Stored data
++++++++++++++++++++
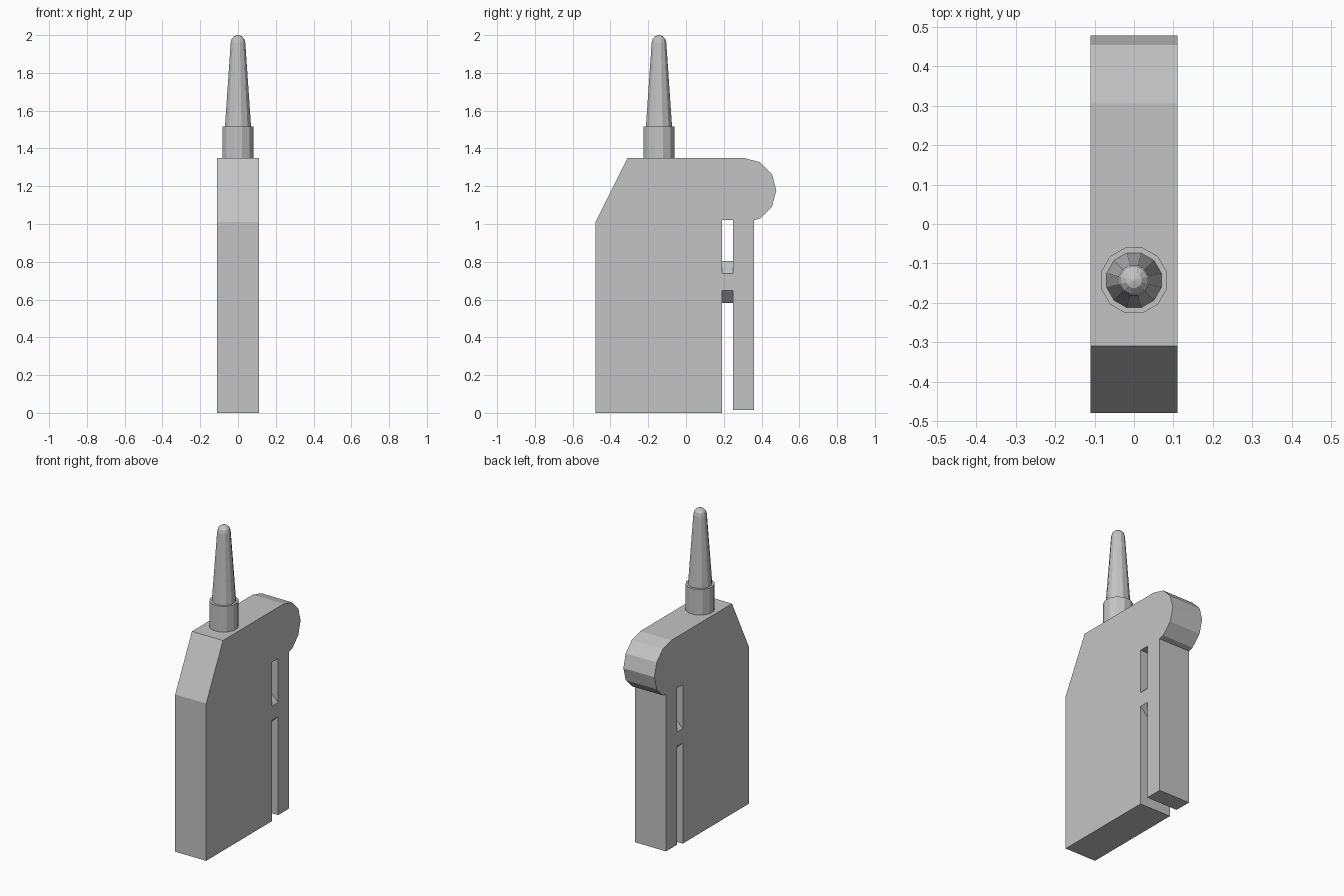
import bpy, bmesh, math
from mathutils import Vector

cube = bpy.data.objects.get("Cube")
if cube:
    bpy.data.objects.remove(cube, do_unlink=True)

grey = bpy.data.materials.new("plain grey")
grey.use_nodes = True
colour = (0.55, 0.55, 0.55, 1)
grey.diffuse_color = colour
grey.node_tree.nodes["Principled BSDF"].inputs["Base Color"].default_value = colour

HALF_WIDTH = 0.11


def finish(name, bm):
    bmesh.ops.recalc_face_normals(bm, faces=bm.faces)
    mesh = bpy.data.meshes.new(name)
    bm.to_mesh(mesh)
    bm.free()
    mesh.materials.append(grey)
    obj = bpy.data.objects.new(name, mesh)
    bpy.context.collection.objects.link(obj)
    return obj


def prism(name, outline, start, direction):
    """Extrude a closed outline of 3D points along a direction."""
    bm = bmesh.new()
    face = bm.faces.new([bm.verts.new(Vector(p) + Vector(start)) for p in outline])
    result = bmesh.ops.extrude_face_region(bm, geom=[face], use_keep_orig=True)
    moved = [v for v in result["geom"] if isinstance(v, bmesh.types.BMVert)]
    bmesh.ops.translate(bm, verts=moved, vec=direction)
    return finish(name, bm)


def turned(name, profile, y, sides=12):
    """Turn a (radius, height) profile, with flat sides facing the axes."""
    bm = bmesh.new()
    rings = []
    for r, z in profile:
        ring = []
        for i in range(sides):
            a = math.tau * (i + 0.5) / sides
            ring.append(bm.verts.new((r * math.cos(a), y + r * math.sin(a), z)))
        rings.append(ring)
    for low, high in zip(rings, rings[1:]):
        for i in range(sides):
            j = (i + 1) % sides
            bm.faces.new((low[i], low[j], high[j], high[i]))
    bm.faces.new(rings[0])
    bm.faces.new(rings[-1])
    return finish(name, bm)


# Body with sloped front corner and rounded overhanging head
round_head = []
for i in range(6):
    a = math.radians(90 - 30 * i)
    round_head.append((0.306 + 0.172 * math.cos(a), 1.178 + 0.172 * math.sin(a)))
side = [(-0.48, 0), (-0.48, 1.01), (-0.31, 1.35)] + round_head
side += [(0.36, 1.02), (0.19, 1.02), (0.19, 0)]
prism("body", [(0, y, z) for y, z in side], (-HALF_WIDTH, 0, 0), (2 * HALF_WIDTH, 0, 0))

# Hinged plate hanging behind the body
plate = [(0.25, 0.015), (0.36, 0.015), (0.36, 1.022), (0.25, 1.022)]
prism("rear_plate", [(0, y, z) for y, z in plate], (-HALF_WIDTH, 0, 0), (2 * HALF_WIDTH, 0, 0))

# Octagonal pin bridging the gap
pin = []
for i in range(8):
    a = math.tau * (i + 0.5) / 8
    r = HALF_WIDTH / math.cos(math.pi / 8)
    pin.append((r * math.cos(a), 0, 0.693 + r * math.sin(a)))
prism("pin", pin, (0, 0.18, 0), (0, 0.08, 0))

# Antenna collar and tapered antenna with a rounded tip
turned("antenna_collar", [(0.086, 1.34), (0.086, 1.515)], -0.143)
tip = [(0.04 * math.cos(math.radians(a)), 1.96 + 0.04 * math.sin(math.radians(a)))
       for a in (0, 30, 60, 87)]
turned("antenna", [(0.072, 1.51)] + tip, -0.143)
++++++++++++++++++++
TRY IT
Drop the pictures and reproduce the rest of the entries above exactly.

EXERCISE RESPONSE
import bpy, bmesh, math
from mathutils import Vector

cube = bpy.data.objects.get("Cube")
if cube:
    bpy.data.objects.remove(cube, do_unlink=True)

grey = bpy.data.materials.new("plain grey")
grey.use_nodes = True
colour = (0.55, 0.55, 0.55, 1)
grey.diffuse_color = colour
grey.node_tree.nodes["Principled BSDF"].inputs["Base Color"].default_value = colour

HALF_WIDTH = 0.11


def finish(name, bm):
    bmesh.ops.recalc_face_normals(bm, faces=bm.faces)
    mesh = bpy.data.meshes.new(name)
    bm.to_mesh(mesh)
    bm.free()
    mesh.materials.append(grey)
    obj = bpy.data.objects.new(name, mesh)
    bpy.context.collection.objects.link(obj)
    return obj


def prism(name, outline, start, direction):
    """Extrude a closed outline of 3D points along a direction."""
    bm = bmesh.new()
    face = bm.faces.new([bm.verts.new(Vector(p) + Vector(start)) for p in outline])
    result = bmesh.ops.extrude_face_region(bm, geom=[face], use_keep_orig=True)
    moved = [v for v in result["geom"] if isinstance(v, bmesh.types.BMVert)]
    bmesh.ops.translate(bm, verts=moved, vec=direction)
    return finish(name, bm)


def turned(name, profile, y, sides=12):
    """Turn a (radius, height) profile, with flat sides facing the axes."""
    bm = bmesh.new()
    rings = []
    for r, z in profile:
        ring = []
        for i in range(sides):
            a = math.tau * (i + 0.5) / sides
            ring.append(bm.verts.new((r * math.cos(a), y + r * math.sin(a), z)))
        rings.append(ring)
    for low, high in zip(rings, rings[1:]):
        for i in range(sides):
            j = (i + 1) % sides
            bm.faces.new((low[i], low[j], high[j], high[i]))
    bm.faces.new(rings[0])
    bm.faces.new(rings[-1])
    return finish(name, bm)


# Body with sloped front corner and rounded overhanging head
round_head = []
for i in range(6):
    a = math.radians(90 - 30 * i)
    round_head.append((0.306 + 0.172 * math.cos(a), 1.178 + 0.172 * math.sin(a)))
side = [(-0.48, 0), (-0.48, 1.01), (-0.31, 1.35)] + round_head
side += [(0.36, 1.02), (0.19, 1.02), (0.19, 0)]
prism("body", [(0, y, z) for y, z in side], (-HALF_WIDTH, 0, 0), (2 * HALF_WIDTH, 0, 0))

# Hinged plate hanging behind the body
plate = [(0.25, 0.015), (0.36, 0.015), (0.36, 1.022), (0.25, 1.022)]
prism("rear_plate", [(0, y, z) for y, z in plate], (-HALF_WIDTH, 0, 0), (2 * HALF_WIDTH, 0, 0))

# Octagonal pin bridging the gap
pin = []
for i in range(8):
    a = math.tau * (i + 0.5) / 8
    r = HALF_WIDTH / math.cos(math.pi / 8)
    pin.append((r * math.cos(a), 0, 0.693 + r * math.sin(a)))
prism("pin", pin, (0, 0.18, 0), (0, 0.08, 0))

# Antenna collar and tapered antenna with a rounded tip
turned("antenna_collar", [(0.086, 1.34), (0.086, 1.515)], -0.143)
tip = [(0.04 * math.cos(math.radians(a)), 1.96 + 0.04 * math.sin(math.radians(a)))
       for a in (0, 30, 60, 87)]
turned("antenna", [(0.072, 1.51)] + tip, -0.143)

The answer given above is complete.